August 11, 2017 | Dianna Jacobsen

As business owners, chances are that we need other people in our team to support us, whether these are employees, contractors, or other forms of outsourced support. And sometimes managing staff, with various personalities and a range of skill-sets can feel like herding goldfish, right?

Too often, small business owners try to save money by personally undertaking all of the tasks required to run their business. However, this is very much a false economy, for a couple of reasons.

Firstly, often the ancillary tasks that the business owner is performing herself are worth a lower hourly rate than the task for which they invoice their clients. For instance, people often undertake their own bookkeeping, grudgingly, rather than paying a qualified bookkeeping, say, $40 per hour. But if they spend 10 hours per month doing the bookkeeping, and a bookkeeper might get this done in 5 hours, they would have spent $200 and purchased back 10 valuable hours of their time!

More than this, if their own professional skill-set was charged out at $50 per hour, they have potentially spent $200 to make $500, PLUS they are gaining exposure in their own field, rather than being hidden away in their back office.

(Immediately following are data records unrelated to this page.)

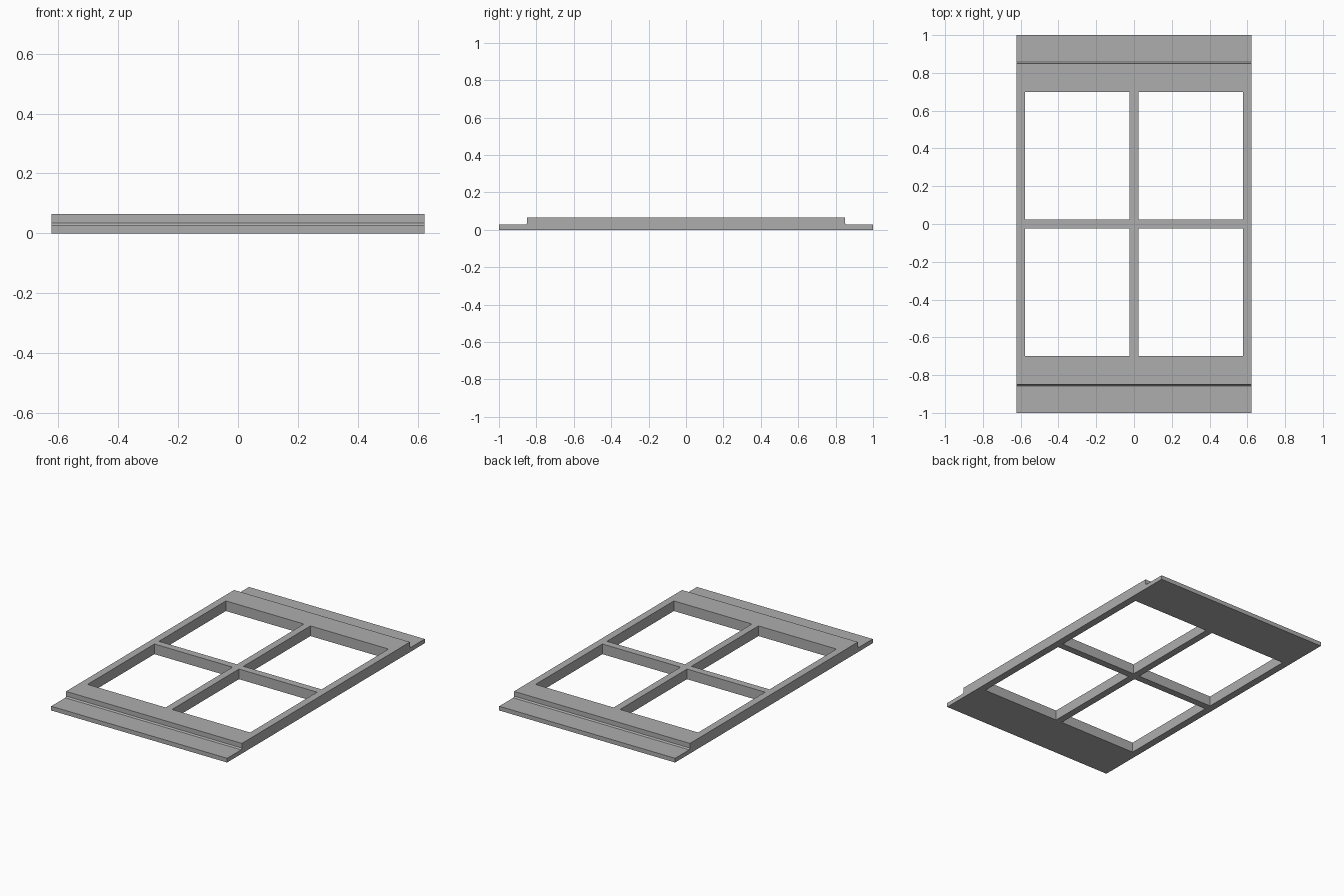
import bpy, bmesh

cube = bpy.data.objects.get("Cube")
if cube:
    bpy.data.objects.remove(cube)

HALF_W, HALF_L, HEIGHT = 0.623, 1.0, 0.065
LIP_H, STEP_Y, FILLET = 0.027, 0.85, 0.008
BAR, OPEN_X, OPEN_Y = 0.023, 0.576, 0.70

grey = bpy.data.materials.new("frame grey")
grey.use_nodes = True
colour = (0.42, 0.42, 0.42, 1)
grey.diffuse_color = colour
grey.node_tree.nodes["Principled BSDF"].inputs["Base Color"].default_value = colour


def make_object(name, bm):
    bmesh.ops.recalc_face_normals(bm, faces=bm.faces)
    mesh = bpy.data.meshes.new(name)
    bm.to_mesh(mesh)
    bm.free()
    mesh.materials.append(grey)
    obj = bpy.data.objects.new(name, mesh)
    bpy.context.collection.objects.link(obj)
    return obj


def extrude_loop(points, offset):
    bm = bmesh.new()
    face = bm.faces.new([bm.verts.new(p) for p in points])
    moved = bmesh.ops.extrude_face_region(bm, geom=[face])["geom"]
    verts = [g for g in moved if isinstance(g, bmesh.types.BMVert)]
    bmesh.ops.translate(bm, verts=verts, vec=offset)
    return bm


# Frame slab: stepped side profile with a small chamfer where each lip meets the body
half = [(HALF_L, 0), (HALF_L, LIP_H), (STEP_Y + FILLET, LIP_H),
        (STEP_Y, LIP_H + FILLET), (STEP_Y, HEIGHT)]
profile = half + [(-y, z) for y, z in reversed(half)]
frame = make_object("window_frame", extrude_loop(
    [(-HALF_W, y, z) for y, z in profile], (2 * HALF_W, 0, 0)))

# Four pane openings, leaving a cross of glazing bars
bm = bmesh.new()
for sx in (-1, 1):
    for sy in (-1, 1):
        verts = bmesh.ops.create_cube(bm, size=1)["verts"]
        bmesh.ops.scale(bm, verts=verts, vec=(OPEN_X - BAR, OPEN_Y - BAR, 1))
        bmesh.ops.translate(bm, verts=verts, vec=(
            sx * (OPEN_X + BAR) / 2, sy * (OPEN_Y + BAR) / 2, 0))
cutter = make_object("pane_cutter", bm)
cutter.hide_render = True

cut = frame.modifiers.new("pane openings", "BOOLEAN")
cut.operation = "DIFFERENCE"
cut.solver = "EXACT"
cut.object = cutter

# Apply the cut and discard the helper
bpy.context.view_layer.objects.active = frame
bpy.ops.object.modifier_apply(modifier=cut.name)
bpy.data.objects.remove(cutter)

Secondly, as well as the opportunity cost of not having the hours to be working with clients or customers, hence forfeiting valuable time which could be charged for, business owners are also diminishing their worth by not taking every opportunity to be seen in their professional field, or, alternatively, networking or marketing to raise their profile and positioning, or to be working ON their business, by planning, training support staff, or implementing systems to gain efficiency.

Naturally, we encounter a range of personalities among our team of people, as well as the desired range of skill-sets and strengths. As the ‘conductor’ of this ‘band’ it is important to have some skills in staff leadership and people management, but this does not need to be onerous and painful.

Firstly, identify the ROLES within your business, many of which you may fill personally at present, but nonetheless are there: admin, finance, manufacture, delivery, sales, compliance, HR, etc. Then identify the requisite TASKS within each of these roles, again many of which may be currently performed by yourself. This framework enables you to breakdown the job descriptions to hire others to fill the roles, either full-time, part-time, or as-needs, with the tasks suited to the person you hire, and to their area of expertise. Also consider whether the role lends itself to more of an introverted or extroverted personality, as this can have a significant bearing on the outcomes produced by team members.

Overall, look at what your ‘cashflow drivers’ are, the key tasks for which you raise an invoice, seek to maximise your time spent doing this, while gradually identifying other tasks needed and delegating to appropriate team members or out-sourcing options.